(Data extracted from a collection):
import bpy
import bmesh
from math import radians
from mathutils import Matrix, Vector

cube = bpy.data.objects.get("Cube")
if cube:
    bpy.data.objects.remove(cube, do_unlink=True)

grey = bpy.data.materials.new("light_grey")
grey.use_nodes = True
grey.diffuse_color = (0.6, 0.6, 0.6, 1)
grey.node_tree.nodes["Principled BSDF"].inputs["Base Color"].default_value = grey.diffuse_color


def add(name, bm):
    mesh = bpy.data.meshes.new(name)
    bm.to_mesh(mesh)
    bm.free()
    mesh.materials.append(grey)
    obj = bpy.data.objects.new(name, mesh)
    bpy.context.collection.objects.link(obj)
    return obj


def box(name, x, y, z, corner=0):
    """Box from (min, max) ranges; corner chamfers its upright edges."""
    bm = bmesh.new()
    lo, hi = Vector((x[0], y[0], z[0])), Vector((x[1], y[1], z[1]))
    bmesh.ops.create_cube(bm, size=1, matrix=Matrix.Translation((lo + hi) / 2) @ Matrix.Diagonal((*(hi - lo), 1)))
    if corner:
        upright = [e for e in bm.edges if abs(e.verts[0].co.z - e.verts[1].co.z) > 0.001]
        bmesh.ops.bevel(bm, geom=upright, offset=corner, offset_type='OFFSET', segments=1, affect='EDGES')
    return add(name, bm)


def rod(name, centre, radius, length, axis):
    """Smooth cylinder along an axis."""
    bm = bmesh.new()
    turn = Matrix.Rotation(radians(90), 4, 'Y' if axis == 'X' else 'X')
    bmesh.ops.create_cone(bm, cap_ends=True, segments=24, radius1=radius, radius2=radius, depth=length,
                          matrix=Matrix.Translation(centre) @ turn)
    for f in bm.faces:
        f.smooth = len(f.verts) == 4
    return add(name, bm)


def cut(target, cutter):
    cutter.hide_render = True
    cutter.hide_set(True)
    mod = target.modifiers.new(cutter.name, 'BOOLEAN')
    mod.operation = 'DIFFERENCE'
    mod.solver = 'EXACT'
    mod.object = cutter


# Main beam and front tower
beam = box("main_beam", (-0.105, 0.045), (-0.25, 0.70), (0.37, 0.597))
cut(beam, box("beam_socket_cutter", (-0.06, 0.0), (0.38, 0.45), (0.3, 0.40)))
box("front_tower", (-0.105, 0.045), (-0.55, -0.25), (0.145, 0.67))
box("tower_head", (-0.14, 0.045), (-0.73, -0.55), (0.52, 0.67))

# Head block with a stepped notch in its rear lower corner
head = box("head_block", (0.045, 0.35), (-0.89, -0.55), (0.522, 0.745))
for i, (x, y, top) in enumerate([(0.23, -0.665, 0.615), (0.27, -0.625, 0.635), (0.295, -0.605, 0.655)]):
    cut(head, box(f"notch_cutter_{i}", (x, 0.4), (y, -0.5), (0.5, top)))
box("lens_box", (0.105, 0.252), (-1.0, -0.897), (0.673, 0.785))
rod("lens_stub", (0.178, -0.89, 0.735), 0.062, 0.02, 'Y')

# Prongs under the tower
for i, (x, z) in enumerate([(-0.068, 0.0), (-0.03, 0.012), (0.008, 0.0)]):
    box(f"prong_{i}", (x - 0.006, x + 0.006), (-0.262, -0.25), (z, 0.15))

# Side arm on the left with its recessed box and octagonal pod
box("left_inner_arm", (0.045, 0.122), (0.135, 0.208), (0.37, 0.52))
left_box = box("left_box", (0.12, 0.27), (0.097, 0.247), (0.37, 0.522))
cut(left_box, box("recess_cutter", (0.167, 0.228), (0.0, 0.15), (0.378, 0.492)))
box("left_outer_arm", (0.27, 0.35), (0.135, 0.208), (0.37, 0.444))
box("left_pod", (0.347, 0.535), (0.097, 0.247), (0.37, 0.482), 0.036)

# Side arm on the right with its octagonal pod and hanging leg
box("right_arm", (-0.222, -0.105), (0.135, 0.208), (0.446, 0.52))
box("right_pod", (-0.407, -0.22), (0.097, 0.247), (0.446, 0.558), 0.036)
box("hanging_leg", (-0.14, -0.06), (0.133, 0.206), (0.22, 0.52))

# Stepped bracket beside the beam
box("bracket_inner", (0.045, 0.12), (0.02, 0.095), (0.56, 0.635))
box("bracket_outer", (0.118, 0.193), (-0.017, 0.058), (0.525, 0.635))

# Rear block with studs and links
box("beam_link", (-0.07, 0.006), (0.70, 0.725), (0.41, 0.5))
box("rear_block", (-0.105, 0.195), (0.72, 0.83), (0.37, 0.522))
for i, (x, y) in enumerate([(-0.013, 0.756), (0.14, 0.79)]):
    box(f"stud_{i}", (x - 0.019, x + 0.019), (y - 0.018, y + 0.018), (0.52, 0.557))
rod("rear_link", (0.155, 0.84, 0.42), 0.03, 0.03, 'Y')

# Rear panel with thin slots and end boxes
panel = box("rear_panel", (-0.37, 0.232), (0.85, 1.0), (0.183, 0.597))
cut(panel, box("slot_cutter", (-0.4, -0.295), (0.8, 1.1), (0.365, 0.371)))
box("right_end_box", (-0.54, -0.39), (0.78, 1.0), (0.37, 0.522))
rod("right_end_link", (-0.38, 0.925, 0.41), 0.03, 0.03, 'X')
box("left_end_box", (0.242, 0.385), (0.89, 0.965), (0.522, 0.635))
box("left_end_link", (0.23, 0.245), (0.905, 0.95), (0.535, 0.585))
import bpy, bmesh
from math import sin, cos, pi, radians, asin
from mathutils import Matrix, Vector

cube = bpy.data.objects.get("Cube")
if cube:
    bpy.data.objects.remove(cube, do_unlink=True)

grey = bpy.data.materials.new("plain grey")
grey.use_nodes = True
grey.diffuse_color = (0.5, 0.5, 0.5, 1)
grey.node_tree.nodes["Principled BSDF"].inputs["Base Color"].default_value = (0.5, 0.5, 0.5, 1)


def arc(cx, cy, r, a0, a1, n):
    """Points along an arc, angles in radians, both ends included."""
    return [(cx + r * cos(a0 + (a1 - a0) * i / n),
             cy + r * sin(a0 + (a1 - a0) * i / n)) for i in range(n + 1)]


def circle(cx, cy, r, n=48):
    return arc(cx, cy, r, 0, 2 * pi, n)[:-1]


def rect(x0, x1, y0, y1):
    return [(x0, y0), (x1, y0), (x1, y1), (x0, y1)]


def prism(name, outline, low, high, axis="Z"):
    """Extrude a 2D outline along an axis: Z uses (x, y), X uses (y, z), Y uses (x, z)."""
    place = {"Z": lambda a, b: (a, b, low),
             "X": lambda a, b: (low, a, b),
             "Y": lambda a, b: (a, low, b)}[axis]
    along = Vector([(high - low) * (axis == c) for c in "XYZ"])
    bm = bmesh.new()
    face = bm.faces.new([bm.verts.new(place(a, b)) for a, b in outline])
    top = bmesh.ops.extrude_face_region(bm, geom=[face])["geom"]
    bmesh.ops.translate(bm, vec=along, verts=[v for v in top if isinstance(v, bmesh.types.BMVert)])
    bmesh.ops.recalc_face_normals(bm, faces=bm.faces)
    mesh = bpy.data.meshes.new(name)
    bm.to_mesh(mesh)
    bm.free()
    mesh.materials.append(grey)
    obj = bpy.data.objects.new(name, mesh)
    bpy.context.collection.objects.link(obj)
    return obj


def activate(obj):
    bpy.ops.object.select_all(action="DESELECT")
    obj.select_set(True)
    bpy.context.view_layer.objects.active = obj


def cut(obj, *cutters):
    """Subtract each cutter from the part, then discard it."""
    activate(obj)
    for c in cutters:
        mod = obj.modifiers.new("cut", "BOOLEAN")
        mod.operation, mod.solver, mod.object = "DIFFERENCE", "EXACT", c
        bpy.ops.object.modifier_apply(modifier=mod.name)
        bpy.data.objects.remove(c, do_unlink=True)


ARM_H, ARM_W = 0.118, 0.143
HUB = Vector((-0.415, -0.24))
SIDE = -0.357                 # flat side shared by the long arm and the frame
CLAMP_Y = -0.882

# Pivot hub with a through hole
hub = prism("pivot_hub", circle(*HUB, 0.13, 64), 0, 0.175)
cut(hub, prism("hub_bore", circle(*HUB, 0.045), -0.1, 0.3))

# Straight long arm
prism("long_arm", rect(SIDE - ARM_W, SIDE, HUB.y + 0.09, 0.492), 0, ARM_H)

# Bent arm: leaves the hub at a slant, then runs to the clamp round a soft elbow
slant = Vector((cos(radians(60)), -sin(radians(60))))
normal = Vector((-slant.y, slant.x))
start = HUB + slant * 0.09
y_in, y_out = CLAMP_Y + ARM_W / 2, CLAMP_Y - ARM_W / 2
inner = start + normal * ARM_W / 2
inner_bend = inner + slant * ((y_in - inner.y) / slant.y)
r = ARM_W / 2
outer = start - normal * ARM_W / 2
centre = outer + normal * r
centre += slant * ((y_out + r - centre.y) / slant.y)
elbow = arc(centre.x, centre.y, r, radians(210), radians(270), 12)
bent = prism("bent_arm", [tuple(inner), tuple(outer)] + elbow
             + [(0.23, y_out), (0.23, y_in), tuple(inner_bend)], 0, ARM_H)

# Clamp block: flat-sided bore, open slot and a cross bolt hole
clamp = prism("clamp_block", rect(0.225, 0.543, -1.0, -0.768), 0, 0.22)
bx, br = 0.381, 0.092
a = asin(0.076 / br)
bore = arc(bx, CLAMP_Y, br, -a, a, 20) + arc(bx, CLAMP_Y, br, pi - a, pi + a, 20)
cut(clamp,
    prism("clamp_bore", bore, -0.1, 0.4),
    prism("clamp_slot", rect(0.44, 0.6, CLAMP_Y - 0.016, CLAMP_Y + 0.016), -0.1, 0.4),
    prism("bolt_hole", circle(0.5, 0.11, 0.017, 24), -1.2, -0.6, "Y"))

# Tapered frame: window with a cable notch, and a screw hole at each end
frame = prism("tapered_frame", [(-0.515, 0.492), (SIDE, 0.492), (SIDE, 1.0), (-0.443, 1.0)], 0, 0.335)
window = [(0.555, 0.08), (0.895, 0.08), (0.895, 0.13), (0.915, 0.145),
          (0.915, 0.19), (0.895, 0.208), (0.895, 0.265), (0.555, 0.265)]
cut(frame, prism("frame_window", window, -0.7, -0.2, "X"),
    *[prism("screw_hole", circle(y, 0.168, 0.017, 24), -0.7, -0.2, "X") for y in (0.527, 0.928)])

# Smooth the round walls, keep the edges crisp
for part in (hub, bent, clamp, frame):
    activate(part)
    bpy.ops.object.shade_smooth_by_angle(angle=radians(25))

(EXERCISE DIRECTIONS): Copy the lines above exactly. Start with the line containing "mod.operation, mod.solver, mod.object", end with the line containing "CLAMP_Y = -0.882", and include both.

(OUTPUT OF THE TASK):
        mod.operation, mod.solver, mod.object = "DIFFERENCE", "EXACT", c
        bpy.ops.object.modifier_apply(modifier=mod.name)
        bpy.data.objects.remove(c, do_unlink=True)


ARM_H, ARM_W = 0.118, 0.143
HUB = Vector((-0.415, -0.24))
SIDE = -0.357                 # flat side shared by the long arm and the frame
CLAMP_Y = -0.882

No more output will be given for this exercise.